**Exercise prompt:** In the records below, find each line with the word "loops" and copy it.

**Extracted data entries:**

▼▼▼

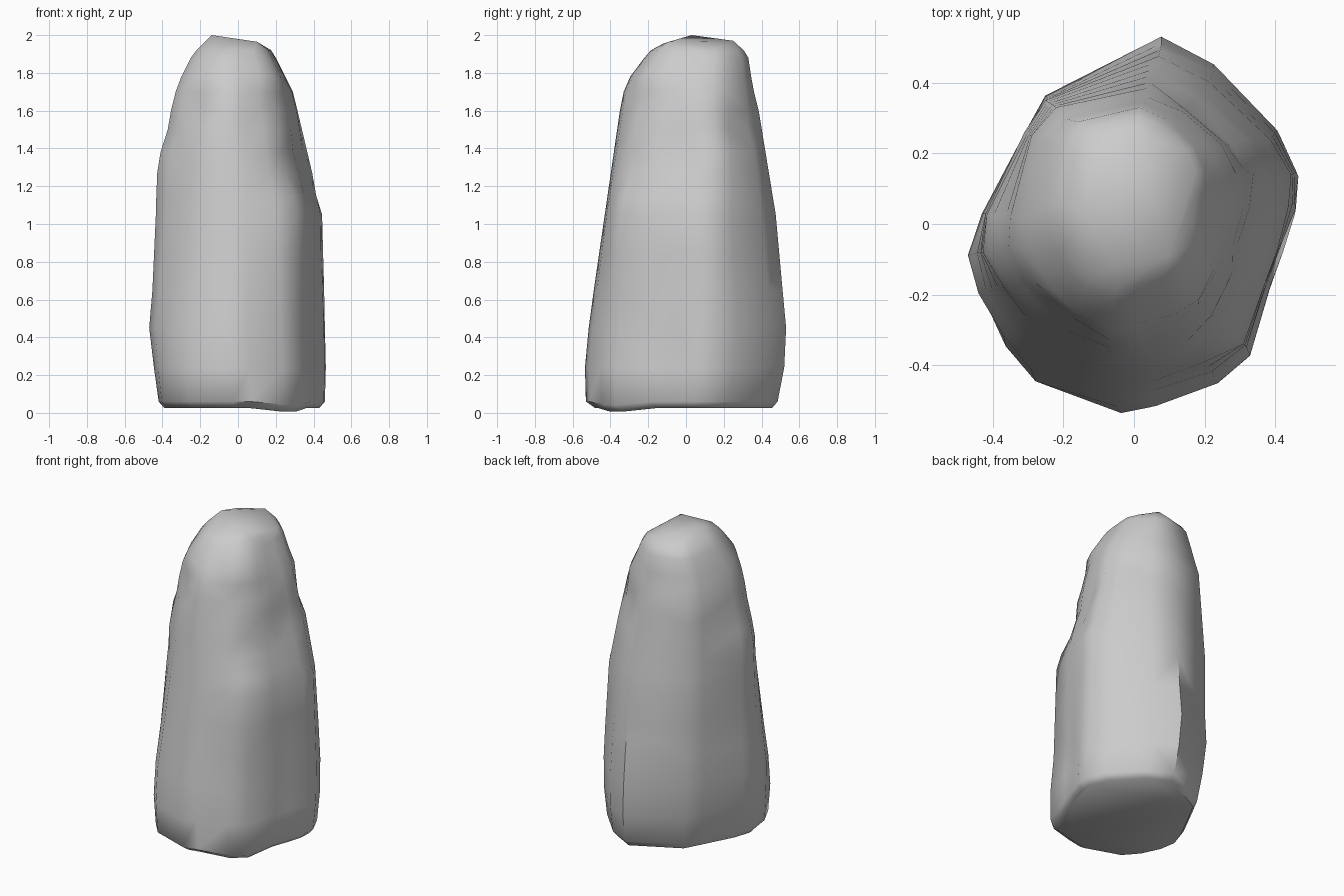
import bpy, bmesh
from mathutils import Vector

if "Cube" in bpy.data.objects:
    bpy.data.objects.remove(bpy.data.objects["Cube"])

# Cross-sections, same corner order: lower, middle and shoulder
low = [(.08,.53),(.23,.45),(.41,.26),(.465,.14),(.46,.05),(.425,-.06),(.385,-.17),(.325,-.37),(.23,-.45),
       (.05,-.515),(-.05,-.535),(-.29,-.43),(-.37,-.33),(-.44,-.21),(-.47,-.10),(-.43,.02),(-.31,.25),(-.25,.36)]
mid = [(.07,.475),(.215,.40),(.385,.24),(.445,.14),(.43,.05),(.40,-.07),(.37,-.17),(.31,-.34),(.20,-.39),
       (.05,-.42),(-.06,-.43),(-.24,-.35),(-.315,-.27),(-.385,-.18),(-.435,-.08),(-.42,.03),(-.31,.26),(-.25,.35)]
top = [(.04,.385),(.15,.34),(.27,.24),(.315,.15),(.31,.05),(.28,-.06),(.26,-.13),(.20,-.24),(.12,-.29),
       (.02,-.335),(-.07,-.35),(-.19,-.30),(-.26,-.235),(-.31,-.165),(-.355,-.07),(-.35,.02),(-.29,.25),(-.22,.33)]
# Fuller front right corner towards the crown
crown = list(top)
crown[5:9] = [(.30,-.06), (.285,-.16), (.235,-.255), (.15,-.305)]


def blend(a, b, t):
    return [Vector(p).lerp(Vector(q), t) for p, q in zip(a, b)]


def fit(pts, x0, x1, y0, y1):
    xs, ys = [p[0] for p in pts], [p[1] for p in pts]
    sx, sy = (x1 - x0) / (max(xs) - min(xs)), (y1 - y0) / (max(ys) - min(ys))
    return [Vector((x0 + (p[0] - min(xs)) * sx, y0 + (p[1] - min(ys)) * sy)) for p in pts]


# Stack of rings from the chamfered foot to the shoulder
rings = [(.025, fit(low, -.39, .43, -.48, .455)), (.06, fit(low, -.42, .46, -.53, .485)),
         (.24, fit(low, -.445, .465, -.535, .52)), (.45, fit(low, -.47, .46, -.515, .53))]
rings += [(z, blend(fit(low, -.46, .46, -.51, .525), mid, (z - .5) / .55)) for z in (.65, .85)]
rings += [(1.05, mid)]
rings += [(z, blend(mid, top, (z - 1.05) / .55)) for z in (1.15, 1.27, 1.38, 1.5)]
rings += [(1.6, top), (1.7, fit(top, -.33, .29, -.33, .36)), (1.78, fit(crown, -.30, .25, -.295, .345)),
          (1.88, fit(crown, -.25, .20, -.22, .33)), (1.92, fit(crown, -.22, .175, -.185, .305))]

# Chips and swellings: centre, radius, inward depth
chips = [((.30,-.30,1.34), .15, .03), ((.34,-.04,1.38), .17, .025), ((.42,.09,1.14), .10, .01),
         ((.40,.0,1.0), .15, -.01), ((.24,.32,1.52), .17, .035), ((-.42,-.05,1.3), .22, -.025),
         ((-.24,-.31,1.62), .17, .03), ((.42,-.06,.24), .12, .02), ((-.33,-.36,.12), .26, -.025)]


def chip(v):
    out = Vector((v.x, v.y, 0)).normalized()
    for c, r, d in chips:
        k = 1 - (v - Vector(c)).length / r
        if k > 0:
            v = v - out * d * min(1, k * 1.6)
    return v


bm = bmesh.new()
loops = []
for z, pts in rings:
    loop = []
    for p in pts:
        v = chip(Vector((p[0], p[1], z)))
        if z < .1:
            v.z -= .025 * max(0, 1 - (v - Vector((.28, -.38, z))).length / .2)
        loop.append(bm.verts.new(v))
    loops.append(loop)
n = len(low)
for a, b in zip(loops, loops[1:]):
    for i in range(n):
        j = (i + 1) % n
        bm.faces.new((a[i], a[j], b[j], b[i]))
bm.faces.new(loops[0])

# Faceted, tilted crown
peaks = [bm.verts.new(p) for p in ((-.14, .03, 2.0), (.10, -.09, 1.965), (.13, .03, 1.945),
                                   (.02, .25, 1.97), (-.12, .18, 1.965), (-.05, -.12, 1.955))]
made = bmesh.ops.convex_hull(bm, input=loops[-1] + peaks)["geom"]
under = [f for f in made if isinstance(f, bmesh.types.BMFace)
         and all(v in loops[-1] for v in f.verts)]
bmesh.ops.delete(bm, geom=under, context='FACES')
bmesh.ops.recalc_face_normals(bm, faces=bm.faces)
bmesh.ops.triangulate(bm, faces=[f for f in bm.faces if len(f.verts) == 4])
me = bpy.data.meshes.new("standing_rock")
bm.to_mesh(me)
bm.free()
rock = bpy.data.objects.new("standing_rock", me)
bpy.context.collection.objects.link(rock)
bpy.context.view_layer.objects.active = rock
rock.select_set(True)
bpy.ops.object.shade_smooth_by_angle(angle=0.9)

▲▲▲

**Exercise result:**
loops = []
    loops.append(loop)
for a, b in zip(loops, loops[1:]):
bm.faces.new(loops[0])
made = bmesh.ops.convex_hull(bm, input=loops[-1] + peaks)["geom"]
         and all(v in loops[-1] for v in f.verts)]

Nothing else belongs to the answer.